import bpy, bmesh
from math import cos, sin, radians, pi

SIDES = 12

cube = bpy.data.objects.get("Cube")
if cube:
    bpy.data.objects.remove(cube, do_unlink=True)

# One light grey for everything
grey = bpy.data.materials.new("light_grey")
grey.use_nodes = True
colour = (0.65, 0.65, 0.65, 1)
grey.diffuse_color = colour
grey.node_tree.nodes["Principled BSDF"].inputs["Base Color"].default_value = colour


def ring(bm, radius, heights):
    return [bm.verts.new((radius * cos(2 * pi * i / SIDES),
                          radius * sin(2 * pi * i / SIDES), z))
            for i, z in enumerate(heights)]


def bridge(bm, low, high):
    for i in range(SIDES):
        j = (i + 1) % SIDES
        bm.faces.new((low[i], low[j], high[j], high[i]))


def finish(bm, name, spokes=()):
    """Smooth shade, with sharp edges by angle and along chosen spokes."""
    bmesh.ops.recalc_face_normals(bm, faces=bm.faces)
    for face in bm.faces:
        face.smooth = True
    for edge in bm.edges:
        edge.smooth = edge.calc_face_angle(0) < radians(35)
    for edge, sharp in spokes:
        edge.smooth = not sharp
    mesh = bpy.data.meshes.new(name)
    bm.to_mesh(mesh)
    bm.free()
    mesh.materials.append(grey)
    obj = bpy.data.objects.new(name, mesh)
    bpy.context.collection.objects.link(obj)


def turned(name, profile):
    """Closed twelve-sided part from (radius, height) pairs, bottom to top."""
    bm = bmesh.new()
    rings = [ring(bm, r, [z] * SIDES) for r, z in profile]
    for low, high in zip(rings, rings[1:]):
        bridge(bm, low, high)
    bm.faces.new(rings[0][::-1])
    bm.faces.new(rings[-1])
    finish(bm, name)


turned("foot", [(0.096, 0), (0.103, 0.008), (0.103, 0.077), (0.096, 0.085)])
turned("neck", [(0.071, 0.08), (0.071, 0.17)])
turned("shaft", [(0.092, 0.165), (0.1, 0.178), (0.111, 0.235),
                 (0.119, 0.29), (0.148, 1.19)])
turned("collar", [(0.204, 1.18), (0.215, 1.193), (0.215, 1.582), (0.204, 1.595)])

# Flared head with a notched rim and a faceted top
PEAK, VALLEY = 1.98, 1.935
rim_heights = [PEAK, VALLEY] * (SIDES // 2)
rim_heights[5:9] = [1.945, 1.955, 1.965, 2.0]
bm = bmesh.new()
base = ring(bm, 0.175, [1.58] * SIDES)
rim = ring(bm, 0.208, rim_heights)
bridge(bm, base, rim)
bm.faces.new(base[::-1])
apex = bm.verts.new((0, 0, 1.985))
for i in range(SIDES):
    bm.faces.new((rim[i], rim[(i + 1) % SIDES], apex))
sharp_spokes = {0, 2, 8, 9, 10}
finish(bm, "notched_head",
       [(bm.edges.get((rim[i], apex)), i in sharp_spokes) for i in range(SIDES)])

● ● ● ● ● ● ●

- [What this task involves] The data above must be returned in full, exactly as written.

- [Answer to this task]
import bpy, bmesh
from math import cos, sin, radians, pi

SIDES = 12

cube = bpy.data.objects.get("Cube")
if cube:
    bpy.data.objects.remove(cube, do_unlink=True)

# One light grey for everything
grey = bpy.data.materials.new("light_grey")
grey.use_nodes = True
colour = (0.65, 0.65, 0.65, 1)
grey.diffuse_color = colour
grey.node_tree.nodes["Principled BSDF"].inputs["Base Color"].default_value = colour


def ring(bm, radius, heights):
    return [bm.verts.new((radius * cos(2 * pi * i / SIDES),
                          radius * sin(2 * pi * i / SIDES), z))
            for i, z in enumerate(heights)]


def bridge(bm, low, high):
    for i in range(SIDES):
        j = (i + 1) % SIDES
        bm.faces.new((low[i], low[j], high[j], high[i]))


def finish(bm, name, spokes=()):
    """Smooth shade, with sharp edges by angle and along chosen spokes."""
    bmesh.ops.recalc_face_normals(bm, faces=bm.faces)
    for face in bm.faces:
        face.smooth = True
    for edge in bm.edges:
        edge.smooth = edge.calc_face_angle(0) < radians(35)
    for edge, sharp in spokes:
        edge.smooth = not sharp
    mesh = bpy.data.meshes.new(name)
    bm.to_mesh(mesh)
    bm.free()
    mesh.materials.append(grey)
    obj = bpy.data.objects.new(name, mesh)
    bpy.context.collection.objects.link(obj)


def turned(name, profile):
    """Closed twelve-sided part from (radius, height) pairs, bottom to top."""
    bm = bmesh.new()
    rings = [ring(bm, r, [z] * SIDES) for r, z in profile]
    for low, high in zip(rings, rings[1:]):
        bridge(bm, low, high)
    bm.faces.new(rings[0][::-1])
    bm.faces.new(rings[-1])
    finish(bm, name)


turned("foot", [(0.096, 0), (0.103, 0.008), (0.103, 0.077), (0.096, 0.085)])
turned("neck", [(0.071, 0.08), (0.071, 0.17)])
turned("shaft", [(0.092, 0.165), (0.1, 0.178), (0.111, 0.235),
                 (0.119, 0.29), (0.148, 1.19)])
turned("collar", [(0.204, 1.18), (0.215, 1.193), (0.215, 1.582), (0.204, 1.595)])

# Flared head with a notched rim and a faceted top
PEAK, VALLEY = 1.98, 1.935
rim_heights = [PEAK, VALLEY] * (SIDES // 2)
rim_heights[5:9] = [1.945, 1.955, 1.965, 2.0]
bm = bmesh.new()
base = ring(bm, 0.175, [1.58] * SIDES)
rim = ring(bm, 0.208, rim_heights)
bridge(bm, base, rim)
bm.faces.new(base[::-1])
apex = bm.verts.new((0, 0, 1.985))
for i in range(SIDES):
    bm.faces.new((rim[i], rim[(i + 1) % SIDES], apex))
sharp_spokes = {0, 2, 8, 9, 10}
finish(bm, "notched_head",
       [(bm.edges.get((rim[i], apex)), i in sharp_spokes) for i in range(SIDES)])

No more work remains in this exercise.